There’s a certain beauty in the inevitability of the 5 Platonic solids – we can say with certainty that they are all of the possible regular tilings of the sphere, and that they are the only possibilities.


There are also many neat and beautiful relationships between them (such as the dualities, the space filling packing of cubes, or of tetrahedra and octahedra).
So far, so tidy, but let’s take a look at the tetrahedron. Take 2 and join them face to face…take another and join it so they all share an edge…then another…and another…you are back to the beginning – full circle…almost!


If it wasn’t for this funny little gap then you could fit 20 of them together to make an icosahedron – linking the solid with fewest faces with the one with the most faces, making a complete loop. It would also lead to lots of other nice relationships – octahedra would fit together with icosahedra to fill space, and dodecahedra would fill space on their own.


But the reality is they simply do not fit. With physical models you can squeeze them together so it looks like they do*, and Aristotle seems to have believed that they did. It’s an easy mistake to make if you dont have a computer because the difference is so tiny – If the dihedral angle of the tetrahedron was only about 1.4712 degrees (or 0.004 of a circle) bigger then it would fit. Of course in the world of mathematics an almost doesn’t count for much, but it seems odd to me. It looks a bit like a mistake – What is this almost doing in the Platonic world of perfection and exactitude?

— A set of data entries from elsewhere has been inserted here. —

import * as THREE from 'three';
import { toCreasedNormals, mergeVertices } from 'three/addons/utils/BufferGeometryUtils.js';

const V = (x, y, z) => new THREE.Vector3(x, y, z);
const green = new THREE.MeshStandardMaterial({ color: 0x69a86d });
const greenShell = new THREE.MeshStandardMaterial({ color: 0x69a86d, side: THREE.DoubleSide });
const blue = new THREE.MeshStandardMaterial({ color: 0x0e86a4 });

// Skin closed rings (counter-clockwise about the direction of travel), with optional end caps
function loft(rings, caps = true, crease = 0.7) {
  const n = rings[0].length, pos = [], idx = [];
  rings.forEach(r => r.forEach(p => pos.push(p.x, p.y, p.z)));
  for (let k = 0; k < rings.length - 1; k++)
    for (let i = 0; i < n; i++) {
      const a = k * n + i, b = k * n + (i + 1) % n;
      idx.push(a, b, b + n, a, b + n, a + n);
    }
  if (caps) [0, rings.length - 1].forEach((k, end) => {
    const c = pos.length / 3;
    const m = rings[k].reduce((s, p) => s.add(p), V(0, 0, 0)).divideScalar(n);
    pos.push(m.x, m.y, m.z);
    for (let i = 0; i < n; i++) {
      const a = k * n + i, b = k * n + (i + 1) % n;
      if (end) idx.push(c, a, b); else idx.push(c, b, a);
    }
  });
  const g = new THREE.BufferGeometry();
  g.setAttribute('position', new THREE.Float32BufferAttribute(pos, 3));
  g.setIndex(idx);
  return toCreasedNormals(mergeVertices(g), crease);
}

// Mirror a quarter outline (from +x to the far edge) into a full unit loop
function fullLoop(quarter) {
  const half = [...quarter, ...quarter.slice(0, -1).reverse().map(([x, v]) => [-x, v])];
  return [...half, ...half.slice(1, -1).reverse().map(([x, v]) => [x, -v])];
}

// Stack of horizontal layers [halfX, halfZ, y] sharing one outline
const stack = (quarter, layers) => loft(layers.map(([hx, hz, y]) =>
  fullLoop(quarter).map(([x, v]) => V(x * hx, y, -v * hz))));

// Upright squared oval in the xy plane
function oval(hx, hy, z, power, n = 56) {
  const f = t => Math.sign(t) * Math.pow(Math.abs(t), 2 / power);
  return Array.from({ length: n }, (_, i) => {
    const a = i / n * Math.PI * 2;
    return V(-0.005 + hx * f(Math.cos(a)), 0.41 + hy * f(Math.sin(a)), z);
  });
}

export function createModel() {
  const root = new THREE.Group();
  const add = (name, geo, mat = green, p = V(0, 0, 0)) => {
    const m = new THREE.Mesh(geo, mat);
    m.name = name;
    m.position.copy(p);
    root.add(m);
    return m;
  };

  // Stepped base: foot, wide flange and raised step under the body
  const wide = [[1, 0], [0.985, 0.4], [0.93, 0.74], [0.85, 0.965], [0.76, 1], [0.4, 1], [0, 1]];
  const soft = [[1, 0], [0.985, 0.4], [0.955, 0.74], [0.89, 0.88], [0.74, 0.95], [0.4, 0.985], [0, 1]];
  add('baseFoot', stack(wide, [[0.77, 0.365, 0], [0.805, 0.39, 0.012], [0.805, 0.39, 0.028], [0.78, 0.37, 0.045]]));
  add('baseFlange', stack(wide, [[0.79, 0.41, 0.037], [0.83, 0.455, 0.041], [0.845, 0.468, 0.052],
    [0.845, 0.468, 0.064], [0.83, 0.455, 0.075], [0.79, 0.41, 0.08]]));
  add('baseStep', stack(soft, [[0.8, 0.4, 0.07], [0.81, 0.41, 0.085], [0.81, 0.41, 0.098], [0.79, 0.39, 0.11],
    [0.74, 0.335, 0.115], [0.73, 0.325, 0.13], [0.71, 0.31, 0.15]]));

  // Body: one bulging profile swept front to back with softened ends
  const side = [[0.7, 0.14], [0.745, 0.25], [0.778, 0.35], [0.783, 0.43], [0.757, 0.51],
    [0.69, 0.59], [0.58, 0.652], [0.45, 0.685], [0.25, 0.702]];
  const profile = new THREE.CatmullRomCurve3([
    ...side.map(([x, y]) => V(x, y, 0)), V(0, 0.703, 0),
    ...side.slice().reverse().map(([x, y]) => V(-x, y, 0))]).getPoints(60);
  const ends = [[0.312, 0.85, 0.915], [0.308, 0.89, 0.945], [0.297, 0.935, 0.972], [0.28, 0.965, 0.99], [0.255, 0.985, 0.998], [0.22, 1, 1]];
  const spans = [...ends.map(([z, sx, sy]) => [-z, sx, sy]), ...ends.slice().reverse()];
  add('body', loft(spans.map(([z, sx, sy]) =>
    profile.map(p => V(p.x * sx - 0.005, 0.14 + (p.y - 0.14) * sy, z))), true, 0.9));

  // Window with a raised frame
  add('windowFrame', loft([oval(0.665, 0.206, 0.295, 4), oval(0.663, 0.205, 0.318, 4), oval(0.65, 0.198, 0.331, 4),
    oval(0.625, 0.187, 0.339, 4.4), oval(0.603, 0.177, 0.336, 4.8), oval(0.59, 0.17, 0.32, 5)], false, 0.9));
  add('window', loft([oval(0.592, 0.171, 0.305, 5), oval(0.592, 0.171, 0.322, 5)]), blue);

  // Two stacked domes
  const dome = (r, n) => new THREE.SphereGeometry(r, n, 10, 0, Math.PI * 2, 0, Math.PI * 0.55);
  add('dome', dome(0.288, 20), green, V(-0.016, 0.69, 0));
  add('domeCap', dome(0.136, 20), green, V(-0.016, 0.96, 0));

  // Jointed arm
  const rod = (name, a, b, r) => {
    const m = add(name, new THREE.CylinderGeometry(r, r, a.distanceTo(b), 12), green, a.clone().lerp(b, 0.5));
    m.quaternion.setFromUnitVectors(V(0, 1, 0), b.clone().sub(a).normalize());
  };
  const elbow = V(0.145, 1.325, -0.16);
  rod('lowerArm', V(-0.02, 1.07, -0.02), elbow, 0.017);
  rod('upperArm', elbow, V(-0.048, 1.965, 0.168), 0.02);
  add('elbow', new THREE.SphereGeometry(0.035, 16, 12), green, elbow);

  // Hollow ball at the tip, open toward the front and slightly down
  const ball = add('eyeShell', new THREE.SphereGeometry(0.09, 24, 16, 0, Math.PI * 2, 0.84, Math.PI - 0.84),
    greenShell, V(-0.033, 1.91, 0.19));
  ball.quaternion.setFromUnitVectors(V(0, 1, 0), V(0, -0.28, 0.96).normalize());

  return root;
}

*Actually this is what drew my attention to this idea in the first place – In my first year of architecture I was playing around with paper octahedra, joining them in this way, it worked fine for a while but when the packing got beyond a certain size it kept pulling apart. At the time I put it down to the thickness of the paper. It wasnt until I modeled it on the computer that the real reason became clear.